story is the yummy actor Bruce Greenwood playing a three-time divorced
romantic whose life is changed when he falls for an artsy type (Emilia Fox).
Bonus points: she is an expert on mermaids. Can it get better than this? But
into this explosively delicious new relationship a little darkness must
fall, and the drama then twists like a fishtail on the tensions occasioned by
unpredictable turns. Mehta is a fine director (Bollywood/Hollywood) with a
daunting challenge - that is, transforming an accomplished novel by a
cherished novelist into the stuff that screens are made of. It's not a
perfectly executed act but it is stunningly beautiful and full of the kinds
of well-acted performances you want your favourite fictional characters to
April 1 Gaz Bar Blues
(Canada 2003) 115 min.
English sub-titles. [IMAGE]
Directed by Louis Bélanger.
With Réal Bossé, Gaston Caron, Sébastian Delorme, et al.
Recently reviewed with glowing critical approval, this gentle comedy
perfectly captures life on the run. More precisely, it captures life at the
pump. Set in a small traditional Quebec town, the kind you drive through on
the way to Montreal, the movie is all about the gas/gaz station and the
family that manages it. The 'Boss' has three sons, each with his own
attitude and dream. Rejean resents working the pumps and longs to be a
photographer. Guy has equally arty notions about himself, yearning to make
music. The youngest, Alain, simply wants to be a man. Life has its gentle
rhythms; townspeople come and go to fill 'er up and chat about anything and
everyone. Their dialogue, fueled by nicotine, is familiar and hilarious. But

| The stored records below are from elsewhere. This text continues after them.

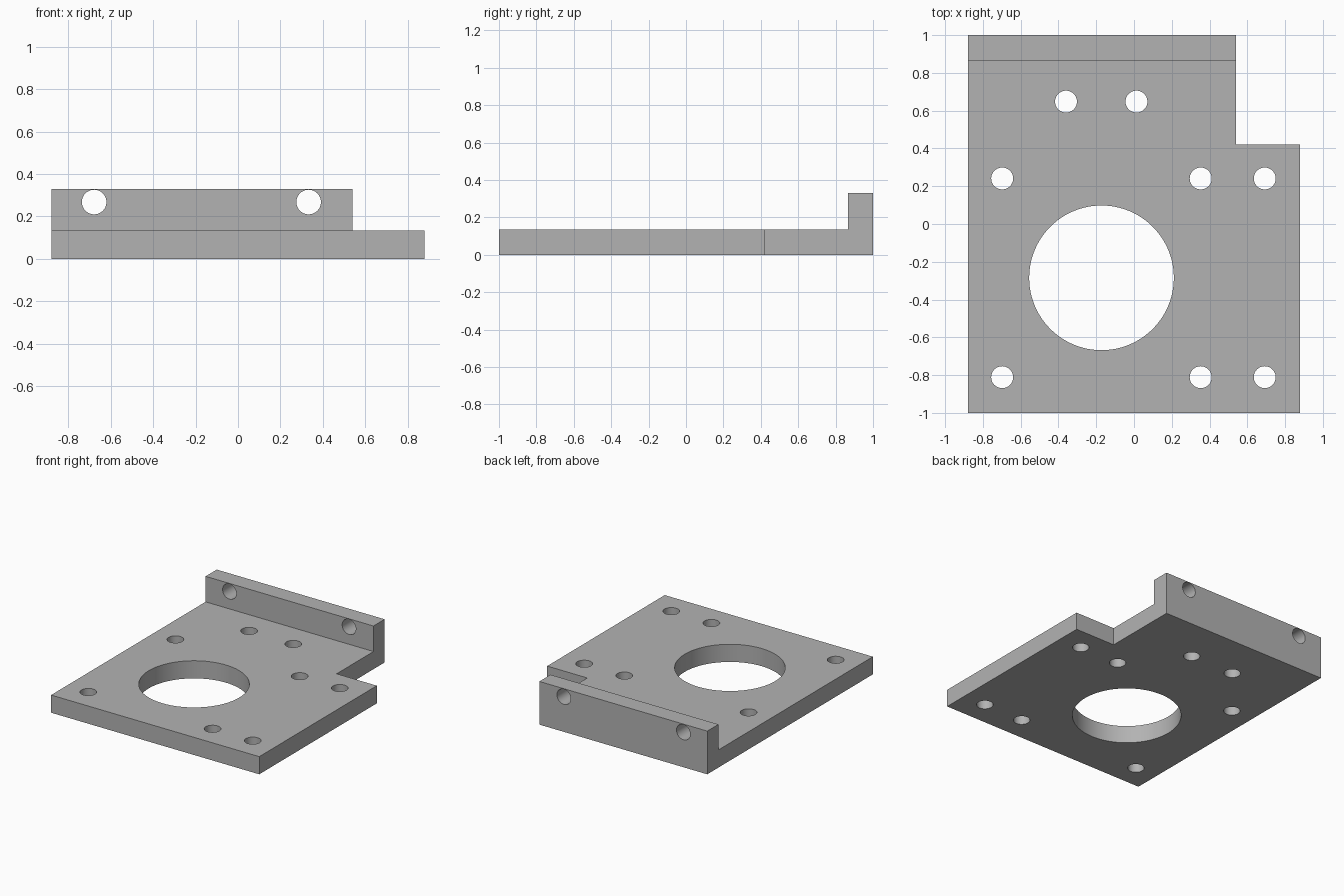
import bpy
import bmesh
from math import pi, radians
from mathutils import Matrix

cube = bpy.data.objects.get("Cube")
if cube:
    bpy.data.objects.remove(cube, do_unlink=True)

LEFT, RIGHT = -0.88, 0.88
PLATE_TOP, FLANGE_TOP, FLANGE_FRONT = 0.135, 0.33, 0.865
HOLE_RADIUS = 0.058

grey = bpy.data.materials.new("plain grey")
grey.use_nodes = True
colour = (0.45, 0.45, 0.45, 1)
grey.diffuse_color = colour
grey.node_tree.nodes["Principled BSDF"].inputs["Base Color"].default_value = colour


def make_object(name, bm):
    bmesh.ops.recalc_face_normals(bm, faces=bm.faces)
    mesh = bpy.data.meshes.new(name)
    bm.to_mesh(mesh)
    bm.free()
    mesh.materials.append(grey)
    obj = bpy.data.objects.new(name, mesh)
    bpy.context.collection.objects.link(obj)
    return obj


def add_drill(bm, centre, radius, length, axis="Z", sides=48):
    turn = Matrix.Rotation(pi / 2, 4, "X") if axis == "Y" else Matrix()
    bmesh.ops.create_cone(bm, cap_ends=True, segments=sides, radius1=radius,
                          radius2=radius, depth=length,
                          matrix=Matrix.Translation(centre) @ turn)


# Bracket: L-shaped side profile swept across the width
bm = bmesh.new()
profile = [(-1, 0), (1, 0), (1, FLANGE_TOP), (FLANGE_FRONT, FLANGE_TOP),
           (FLANGE_FRONT, PLATE_TOP), (-1, PLATE_TOP)]
side = bm.faces.new([bm.verts.new((LEFT, y, z)) for y, z in profile])
swept = bmesh.ops.extrude_face_region(bm, geom=[side])["geom"]
bmesh.ops.translate(bm, vec=(RIGHT - LEFT, 0, 0),
                    verts=[v for v in swept if isinstance(v, bmesh.types.BMVert)])
bracket = make_object("mounting_bracket", bm)

# Cutters: corner notch, large bore, plate holes and flange holes
bm = bmesh.new()
bmesh.ops.create_cube(bm, size=1, matrix=Matrix.Translation((1.04, 0.92, 0.2))
                      @ Matrix.Diagonal((1, 1, 1, 1)))
add_drill(bm, (-0.172, -0.285, 0), 0.383, 1, sides=96)
for x in (-0.36, 0.013):
    add_drill(bm, (x, 0.648, 0), HOLE_RADIUS, 1)
for x in (-0.698, 0.353, 0.692):
    for y in (0.241, -0.811):
        add_drill(bm, (x, y, 0), HOLE_RADIUS, 1)
for x in (-0.678, 0.333):
    add_drill(bm, (x, 0.93, 0.268), HOLE_RADIUS, 0.4, "Y")
cutter = make_object("hole_cutter", bm)
cutter.hide_render = True

# Cut, then drop the helper
cut = bracket.modifiers.new("holes", "BOOLEAN")
cut.operation = "DIFFERENCE"
cut.solver = "EXACT"
cut.object = cutter
for obj in bpy.context.selected_objects:
    obj.select_set(False)
bracket.select_set(True)
bpy.context.view_layer.objects.active = bracket
bpy.ops.object.modifier_apply(modifier=cut.name)
bpy.data.objects.remove(cutter, do_unlink=True)
bpy.ops.object.shade_smooth_by_angle(angle=radians(30))
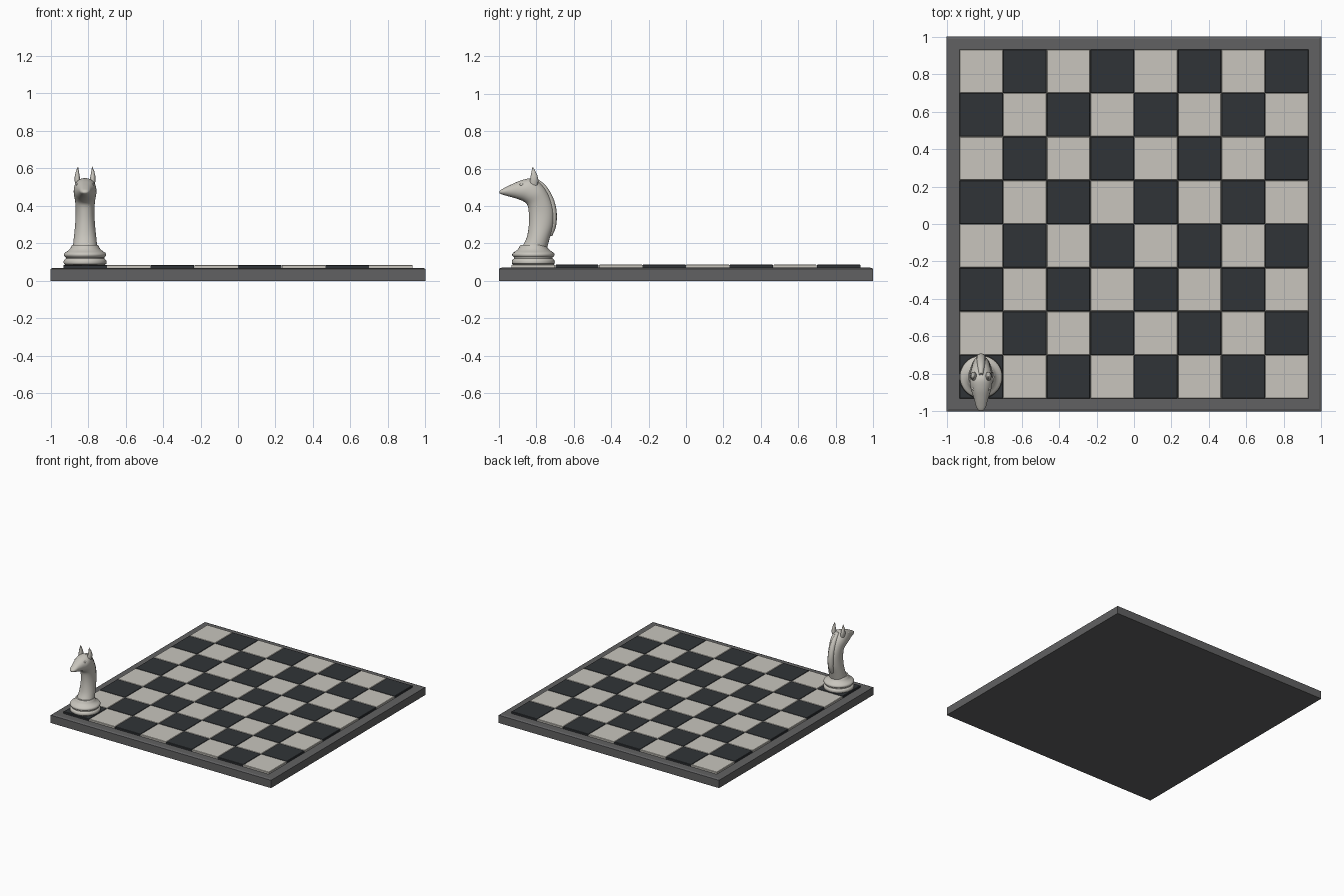
import bpy, bmesh, math
from mathutils import Vector

if "Cube" in bpy.data.objects:
    bpy.data.objects.remove(bpy.data.objects["Cube"])


def material(name, rgb):
    m = bpy.data.materials.new(name)
    m.diffuse_color = (*rgb, 1)
    m.use_nodes = True
    m.node_tree.nodes["Principled BSDF"].inputs["Base Color"].default_value = m.diffuse_color
    return m


LIGHT = material("ivory", (0.58, 0.56, 0.51))
DARK = material("ebony", (0.03, 0.034, 0.038))
FRAME = material("frame_grey", (0.12, 0.12, 0.122))
PX = PY = -0.816          # centre of the corner square
TOP = 0.086               # top of the squares


def make(name, bm, mat, smooth=None):
    bmesh.ops.recalc_face_normals(bm, faces=bm.faces)
    me = bpy.data.meshes.new(name)
    bm.to_mesh(me)
    bm.free()
    ob = bpy.data.objects.new(name, me)
    bpy.context.collection.objects.link(ob)
    me.materials.append(mat)
    if smooth:
        bpy.ops.object.select_all(action='DESELECT')
        ob.select_set(True)
        bpy.context.view_layer.objects.active = ob
        bpy.ops.object.shade_smooth_by_angle(angle=math.radians(smooth))
    return ob


def skin(bm, rings):
    """Join closed rings of points into a capped tube."""
    vs = [[bm.verts.new(p) for p in r] for r in rings]
    n = len(vs[0])
    for a, b in zip(vs, vs[1:]):
        for i in range(n):
            bm.faces.new((a[i], a[(i + 1) % n], b[(i + 1) % n], b[i]))
    bm.faces.new(vs[0])
    bm.faces.new(vs[-1])


def slab(bm, cx, cy, half, z0, z1, cham, drop):
    """Square slab with a chamfered top edge."""
    rings = []
    for h, z in ((half, z0), (half, z1 - drop), (half - cham, z1)):
        rings.append([(cx + sx * h, cy + sy * h, z)
                      for sx, sy in ((-1, -1), (1, -1), (1, 1), (-1, 1))])
    skin(bm, rings)


def smooth_keys(keys, steps):
    """Catmull-Rom interpolation through tuples."""
    out = []
    for i in range(len(keys) - 1):
        p = [Vector(keys[min(max(i + k, 0), len(keys) - 1)]) for k in (-1, 0, 1, 2)]
        for s in range(steps):
            t = s / steps
            out.append(0.5 * (2 * p[1] + (p[2] - p[0]) * t
                              + (2 * p[0] - 5 * p[1] + 4 * p[2] - p[3]) * t * t
                              + (3 * p[1] - p[0] - 3 * p[2] + p[3]) * t ** 3))
    return out + [Vector(keys[-1])]


def loft(name, keys, steps, n, mat, angle=40):
    """Each key: front y, front z, back y, back z, half width."""
    bm = bmesh.new()
    rings = []
    for fy, fz, by, bz, w in smooth_keys(keys, steps):
        ring = []
        for i in range(n):
            a = 2 * math.pi * i / n
            c, s = math.cos(a), math.sin(a)
            t = 0.5 + 0.5 * c
            ring.append((PX + w * math.copysign(abs(s) ** 0.9, s),
                         fy + (by - fy) * t, fz + (bz - fz) * t))
        rings.append(ring)
    skin(bm, rings)
    return make(name, bm, mat, angle)


# Board frame
bm = bmesh.new()
slab(bm, 0, 0, 1.0, 0, 0.07, 0.014, 0.006)
make("board_frame", bm, FRAME)

# Squares, alternating colours
S = 0.2331
for name, parity, mat in (("dark_squares", 0, DARK), ("light_squares", 1, LIGHT)):
    bm = bmesh.new()
    for i in range(8):
        for j in range(8):
            if (i + j) % 2 == parity:
                slab(bm, (i - 3.5) * S, (j - 3.5) * S, S / 2 - 0.0005,
                     0.065, TOP, 0.003, 0.003)
    make(name, bm, mat)

# Turned foot of the knight
profile = [(0.106, 0.0), (0.113, 0.005), (0.115, 0.014), (0.113, 0.024), (0.107, 0.030),
           (0.103, 0.033), (0.103, 0.040), (0.108, 0.043), (0.113, 0.050), (0.113, 0.057),
           (0.108, 0.064), (0.100, 0.069), (0.086, 0.079), (0.077, 0.090), (0.073, 0.100),
           (0.068, 0.106)]
bm = bmesh.new()
skin(bm, [[(PX + r * math.cos(2 * math.pi * i / 48), PY + r * math.sin(2 * math.pi * i / 48),
            TOP + z) for i in range(48)] for r, z in profile])
make("knight_foot", bm, LIGHT, 40)

# Neck and head, one swept body
loft("knight_body", [
    (-0.882, 0.170, -0.744, 0.170, 0.066), (-0.852, 0.230, -0.728, 0.230, 0.060),
    (-0.840, 0.300, -0.708, 0.300, 0.053), (-0.840, 0.360, -0.706, 0.375, 0.050),
    (-0.848, 0.405, -0.726, 0.445, 0.053), (-0.870, 0.425, -0.762, 0.505, 0.060),
    (-0.900, 0.437, -0.815, 0.546, 0.059), (-0.925, 0.445, -0.872, 0.540, 0.048),
    (-0.955, 0.453, -0.927, 0.518, 0.035), (-0.980, 0.460, -0.970, 0.497, 0.026),
    (-0.994, 0.466, -0.990, 0.486, 0.016), (-0.998, 0.472, -0.997, 0.479, 0.006)],
    4, 32, LIGHT)

# Mane ridge down the back of the neck
loft("knight_mane", [
    (-0.745, 0.245, -0.716, 0.238, 0.014), (-0.735, 0.300, -0.694, 0.295, 0.022),
    (-0.735, 0.370, -0.692, 0.375, 0.024), (-0.752, 0.430, -0.711, 0.445, 0.023),
    (-0.785, 0.480, -0.748, 0.507, 0.020), (-0.825, 0.520, -0.797, 0.548, 0.012)],
    4, 12, LIGHT)

# Ears, eyes and nostrils, one per side
for side, sx in (("left", -1), ("right", 1)):
    bm = bmesh.new()
    rings = []
    for z, y, x, ry, rx in ((0.505, -0.815, 0.036, 0.020, 0.013), (0.535, -0.812, 0.040, 0.024, 0.016),
                            (0.560, -0.812, 0.042, 0.019, 0.013), (0.585, -0.815, 0.041, 0.011, 0.008),
                            (0.609, -0.820, 0.038, 0.001, 0.001)):
        rings.append([(PX + sx * x + rx * math.cos(2 * math.pi * i / 14),
                       y + ry * math.sin(2 * math.pi * i / 14), z) for i in range(14)])
    skin(bm, rings)
    make(side + "_ear", bm, LIGHT, 50)
    for part, (x, y, z), r in (("eye", (0.040, -0.878, 0.513), (0.009, 0.012, 0.008)),
                               ("nostril", (0.020, -0.966, 0.482), (0.006, 0.008, 0.004))):
        bm = bmesh.new()
        bmesh.ops.create_uvsphere(bm, u_segments=14, v_segments=8, radius=1)
        bmesh.ops.scale(bm, vec=r, verts=bm.verts)
        bmesh.ops.translate(bm, vec=(PX + sx * x, y, z), verts=bm.verts)
        make(side + "_" + part, bm, LIGHT, 60)
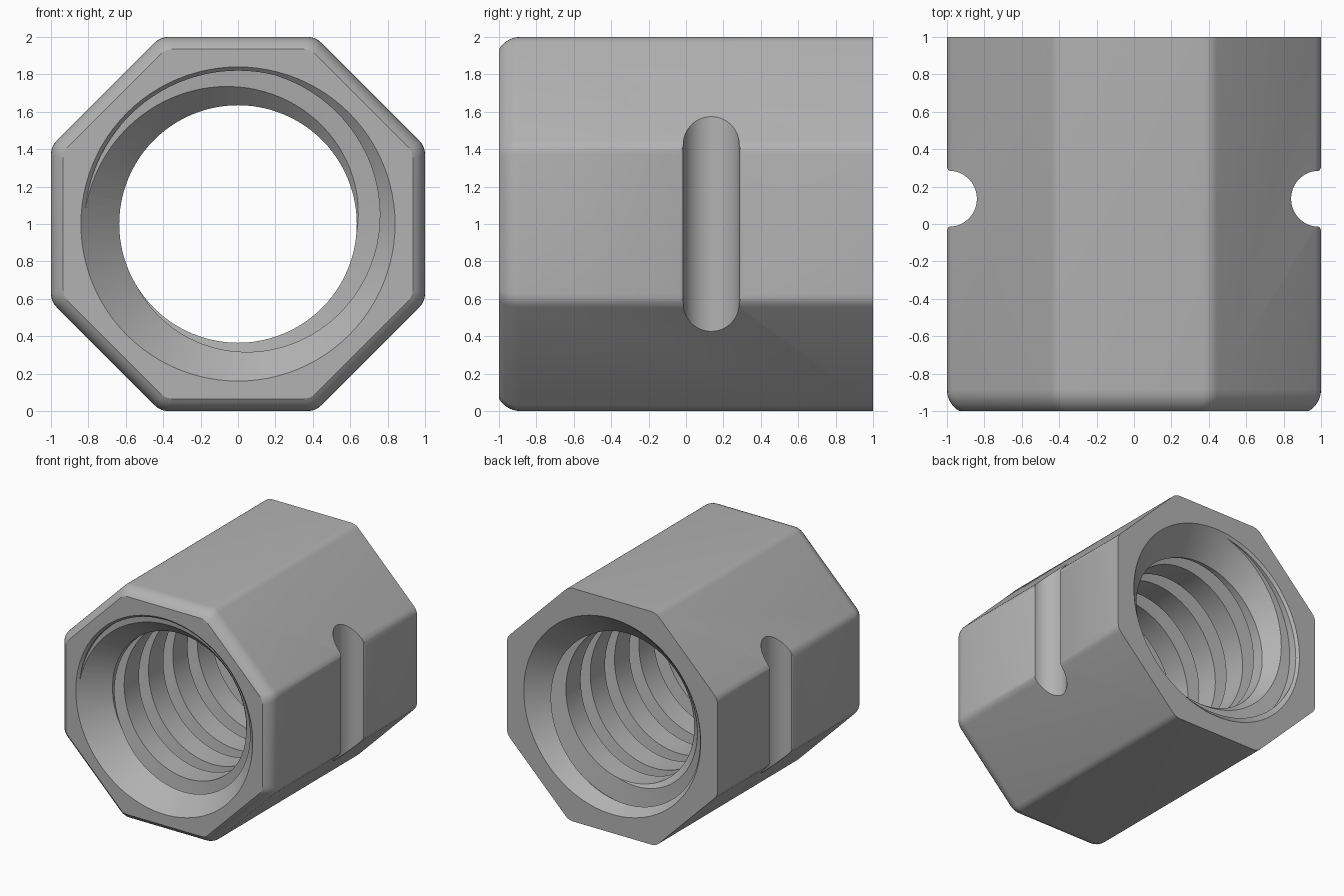
import bpy, bmesh, math
from math import cos, sin, pi, radians

cube = bpy.data.objects.get("Cube")
if cube:
    bpy.data.objects.remove(cube, do_unlink=True)

metal = bpy.data.materials.new("grey_metal")
metal.use_nodes = True
GREY = (0.45, 0.45, 0.45, 1)
metal.diffuse_color = GREY
metal.node_tree.nodes["Principled BSDF"].inputs["Base Color"].default_value = GREY


def make_object(name, bm):
    bmesh.ops.recalc_face_normals(bm, faces=bm.faces)
    mesh = bpy.data.meshes.new(name)
    bm.to_mesh(mesh)
    bm.free()
    mesh.materials.append(metal)
    obj = bpy.data.objects.new(name, mesh)
    bpy.context.collection.objects.link(obj)
    return obj


def loft(name, rings):
    """Closed solid through rings with equal point counts."""
    bm = bmesh.new()
    loops = [[bm.verts.new(p) for p in ring] for ring in rings]
    n = len(loops[0])
    for a, b in zip(loops, loops[1:]):
        for i in range(n):
            bm.faces.new((a[i], a[(i + 1) % n], b[(i + 1) % n], b[i]))
    bm.faces.new(loops[0])
    bm.faces.new(loops[-1])
    return make_object(name, bm)


def octagon(apothem, y, corner=0.1, steps=4):
    """Octagon with softly rounded corners, centred on the bore axis."""
    pts = []
    for i in range(8):
        mid = radians(22.5 + 45 * i)
        d = (apothem - corner) / cos(radians(22.5))
        for s in range(steps + 1):
            a = mid + radians(45) * (s / steps - 0.5)
            pts.append((d * cos(mid) + corner * cos(a), y,
                        1 + d * sin(mid) + corner * sin(a)))
    return pts


def circle(r, y, n=96):
    return [(r * cos(2 * pi * i / n), y, 1 + r * sin(2 * pi * i / n)) for i in range(n)]


# Octagonal body with a rounded front rim
R = 0.134
rim = [radians(59) * (1 - i / 6) for i in range(7)]
rings = [octagon(1 - R * (1 - cos(a)), -0.885 - R * sin(a)) for a in rim]
body = loft("threaded_nut_body", rings + [octagon(1, 1)])

# Threaded bore: a right-hand helical groove swept as one strip
PITCH, CREST, ROOT, SEGS, TURNS = 0.33, 0.635, 0.82, 96, 9
profile = [(0, CREST), (0.02, ROOT), (0.11, ROOT), (0.13, CREST)]
bm = bmesh.new()
K = SEGS * TURNS
start = -0.93 - 2 * PITCH


def helix(offset, r, count):
    out = []
    for k in range(count):
        a = -2 * pi * k / SEGS
        out.append(bm.verts.new((r * cos(a), start + offset + PITCH * k / SEGS,
                                 1 + r * sin(a))))
    return out


lines = [helix(o, r, K + SEGS if j == 0 else K) for j, (o, r) in enumerate(profile)]
lines.append(lines[0][SEGS:])
for a, b in zip(lines, lines[1:]):
    for k in range(K - 1):
        bm.faces.new((a[k], a[k + 1], b[k + 1], b[k]))
open_edges = [e for e in bm.edges if e.is_boundary]
for side in (-1, 1):
    edges = [e for e in open_edges if e.verts[0].co.y * side > 0]
    y = sum(e.verts[0].co.y for e in edges) / len(edges)
    tip = bm.verts.new((0, y, 1))
    for e in edges:
        bm.faces.new((*e.verts, tip))
cutters = [make_object("bore_cutter", bm)]

# Countersinks at both ends
for name, s in (("front", -1), ("back", 1)):
    cutters.append(loft(name + "_countersink_cutter",
                        [circle(0.94, s * 1.1), circle(0.5, s * 0.66)]))

# Upright side slots with a slightly flared mouth
for name, s in (("left", 1), ("right", -1)):
    arc = [(0.99 + 0.15 * cos(a), 0.15 * sin(a))
           for a in (pi / 2 + pi * i / 24 for i in range(25))]
    outline = ([(1.1, 0.167), (1.0, 0.167), (0.994, 0.155)] + arc
               + [(0.994, -0.155), (1.0, -0.167), (1.1, -0.167)])
    cutters.append(loft(name + "_slot_cutter",
                        [[(s * x, 0.135 + y, z) for x, y in outline] for z in (-0.1, 2.1)]))

# Cut everything out of the body
for cutter in cutters:
    mod = body.modifiers.new(cutter.name, "BOOLEAN")
    mod.operation = "DIFFERENCE"
    mod.solver = "EXACT"
    mod.object = cutter
bpy.context.view_layer.update()
graph = bpy.context.evaluated_depsgraph_get()
result = bpy.data.meshes.new_from_object(body.evaluated_get(graph))
body.modifiers.clear()
body.data = result
for cutter in cutters:
    bpy.data.objects.remove(cutter, do_unlink=True)

bpy.ops.object.select_all(action="DESELECT")
body.select_set(True)
bpy.context.view_layer.objects.active = body
bpy.ops.object.shade_smooth_by_angle(angle=radians(30))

nothing stays the same: the kids age and get restless, the pace of life
accelerates, computers threaten to transform the local operation, and the
family patriarch must cope with modernity whether he wants to or not.
Critics love this film because it shows so effectively how a small-town
focus can be about universal experience It takes a clever director, a good
script, and great sense of the important daily details to produce such an
effect. Gaz Bar Blues is a model of independent filmmaking; perfectly
executed entertainment for the thinking auto mechanic.
April 8 Les Triplettes de Belleville
(France/Belgium/Canada/UK 2003), 81 min.
Directed by Sylvain Chomet.
With the voices of Michelle Caucheteux, Jean-Claude Donda, Michel Robin,
Monica Viegas, Beatrice Bonifassi and Charles Prevost Linton.
Nothing less than an international sensation, a tour
de force of animation that breaks the mould, The Triplets of Belleville is a
masterpiece. Sure there's a plot, something involving a French cyclist named
Champion who is abducted by a gang of mobsters, but it's all about the
telling, not the story. The cyclist's grandmother, the brazen Madame Souza,
seeks to rescue her grandson with the force of a hurricane. With her beloved
dog Bruno and the three titular singing sisters by her side, Souza sets out
to satisfy a heroic quest. There is hardly any dialogue -this ain't no
Nemo-- but there is movement, movement, movement. There is also serious
location, location, location and attendant social realism, astonishing for
an animated film with such fantastic happenings. Madame Souza and Champion
are working class and their lives are informed by small needs and big
dreams. But what really elevates this film to the circles of Oscar-worthy
attention is the cinematic exuberance of it all. That said, the style is
impossible to describe. We have never seen anything remotely like this in
all its magical, haunting, grotesque, dark, comic, melancholy, spooky,
gorgeous fullness, and on the big screen it will simply blow your mind.
Fasten your dentures: Les Triplettes de Belleville is a wild wild ride.